Past Dean of the Atlanta and Tulsa chapters of the American Guild of Organists, and Performances Chair for the 1992 National Convention in Atlanta of this organization, Johnson is included in the International Who's Who in Music and in Who's Who in Music in America. Past President of the Southeastern Historical Keyboard Society, he served on its Executive Board and chaired its planning committee for the 1992 and 1993 annual meetings. He is a past Chair of the Music Group and served as a member of the Faculty Council of the Atlanta Regional Consortium for Higher Education. He has also served on the Commission on Music of the Episcopal Diocese of Oklahoma, and the Tahlequah (OK) Area Arts and Humanities Council, for which he was responsible for a chamber music series and for the first three annual Composers Days during which Ned Rorem, Norman Dello Joio, and Daniel Pinkham were brought to the community to work with student musicians at the University and in the public schools.

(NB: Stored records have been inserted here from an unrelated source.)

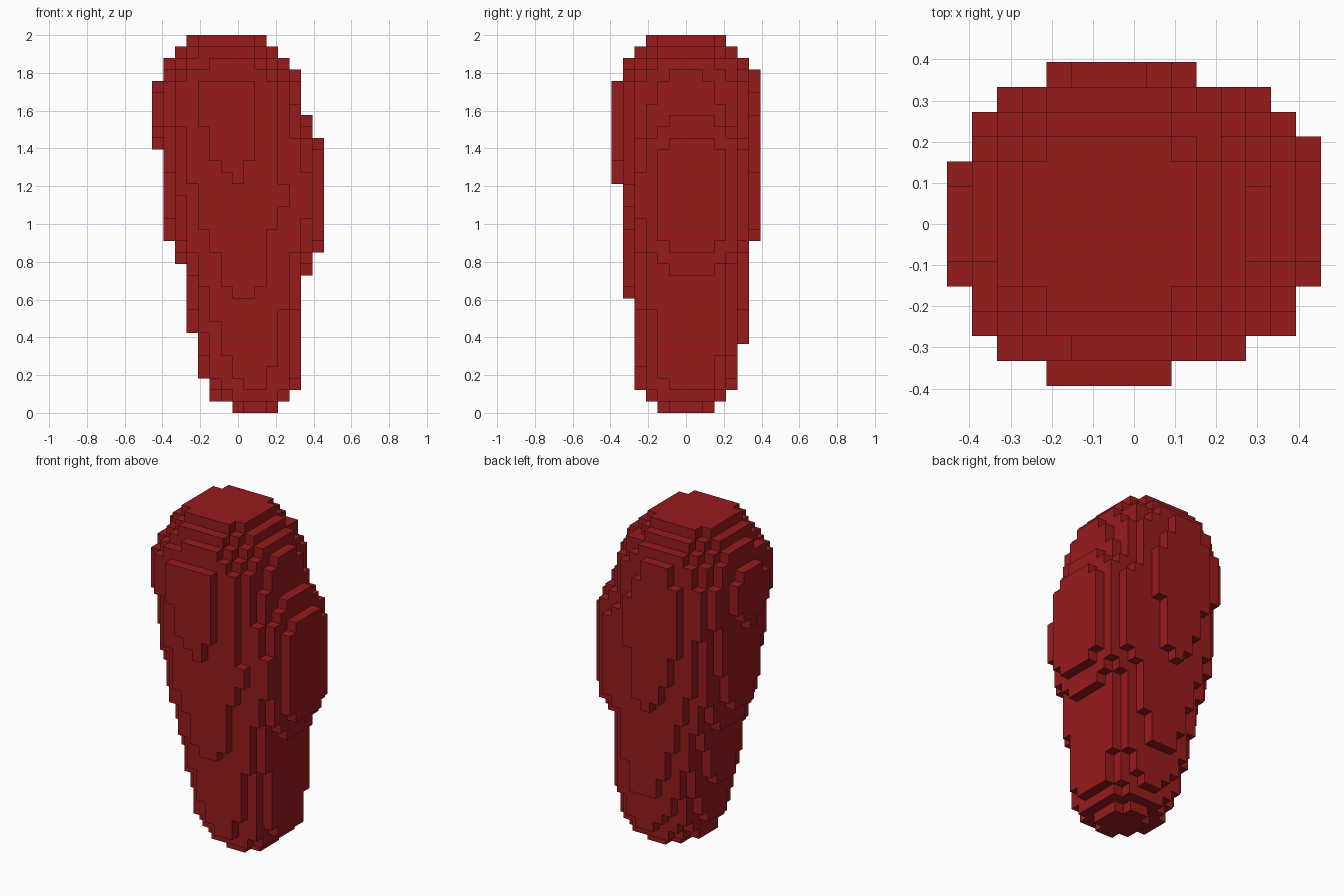
import bpy
import bmesh

cube = bpy.data.objects.get("Cube")
if cube:
    bpy.data.objects.remove(cube, do_unlink=True)

NX, NY, NZ = 15, 13, 33
CELL = 2 / NZ

# Edge profiles of the tapered body, in cells: (height, edge position)
X_LOW = [(0, 8.2), (1, 5.7), (3, 4.5), (7, 3.5), (13, 2.5), (15, 1.5), (24, .5),
         (27, .1), (29, .45), (31, 1.5), (32, 2.5), (33, 3.3)]
X_HIGH = [(0, 10.7), (1, 11.5), (2, 12.5), (3, 13.2), (8, 13.4), (26, 13.3),
          (30, 12.5), (31, 11.5), (32, 10.5), (33, 9.8)]
Y_LOW = [(0, 4.6), (1, 3.5), (2, 2.5), (10, 1.5), (21, .5), (28, .1), (29, .45),
         (31, 1.5), (32, 2.5), (33, 3.3)]
Y_HIGH = [(0, 8.4), (1, 9.5), (2, 10.5), (6, 11.5), (16, 12.5), (24, 13),
          (30, 12.5), (31, 11.5), (32, 10.5), (33, 9.8)]


def edge(profile, z):
    """Linear interpolation along a profile."""
    for (za, a), (zb, b) in zip(profile, profile[1:]):
        if z <= zb:
            return a + (b - a) * (z - za) / (zb - za)


def in_body(x, y, z):
    x0, x1 = edge(X_LOW, z), edge(X_HIGH, z)
    y0, y1 = edge(Y_LOW, z), edge(Y_HIGH, z)
    dx = abs(2 * x - x0 - x1) / (x1 - x0)
    dy = abs(2 * y - y0 - y1) / (y1 - y0)
    return dx ** 2.2 + dy ** 2.2 <= 1.02


def in_bulge(x, y, z):
    offsets = ((x - 9.3) / 5.9, (y - 6.9) / 5.6, (z - 19) / 8.75)
    return sum(abs(d) ** 2.5 for d in offsets) < .999


# Fill the grid of cells
cells = set()
for i in range(NX):
    for j in range(NY):
        for k in range(NZ):
            centre = (i + .5, j + .5, k + .5)
            if in_body(*centre) or in_bulge(*centre):
                cells.add((i, j, k))

# Skin the exposed sides of the cells
bm = bmesh.new()
corners = {}


def corner(p):
    if p not in corners:
        corners[p] = bm.verts.new(((p[0] - NX / 2) * CELL,
                                   (p[1] - NY / 2) * CELL, p[2] * CELL))
    return corners[p]


for cell in sorted(cells):
    for axis in range(3):
        for side in (0, 1):
            neighbour = list(cell)
            neighbour[axis] += 2 * side - 1
            if tuple(neighbour) in cells:
                continue
            quad = []
            for u, v in ((0, 0), (1, 0), (1, 1), (0, 1)):
                p = list(cell)
                p[axis] += side
                p[(axis + 1) % 3] += u
                p[(axis + 2) % 3] += v
                quad.append(corner(tuple(p)))
            bm.faces.new(quad if side else quad[::-1])

mesh = bpy.data.meshes.new("stepped_body")
bm.to_mesh(mesh)
bm.free()

# Deep red material
red = bpy.data.materials.new("deep_red")
red.use_nodes = True
colour = (0.31, 0.011, 0.012, 1)
red.diffuse_color = colour
red.node_tree.nodes["Principled BSDF"].inputs["Base Color"].default_value = colour
mesh.materials.append(red)

body = bpy.data.objects.new("stepped_body", mesh)
bpy.context.collection.objects.link(body)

Consulting on new pipe organs is an interesting sidelight. Johnson participated in the selection of the Rosales organ at St. Bartholomew's Episcopal Church of Atlanta, the Brombaugh organ at Agnes Scott College, the Bedient organ at St. Basil's Episcopal Church, Tahlequah, OK, the Andover organ at Northeastern Oklahoma State University, the Bigelow organ at First United Methodist Church of Tahlequah, and he has been the consultant for churches in Atlanta, Mobile, and Clearwater (FL) in the process of selecting new organs.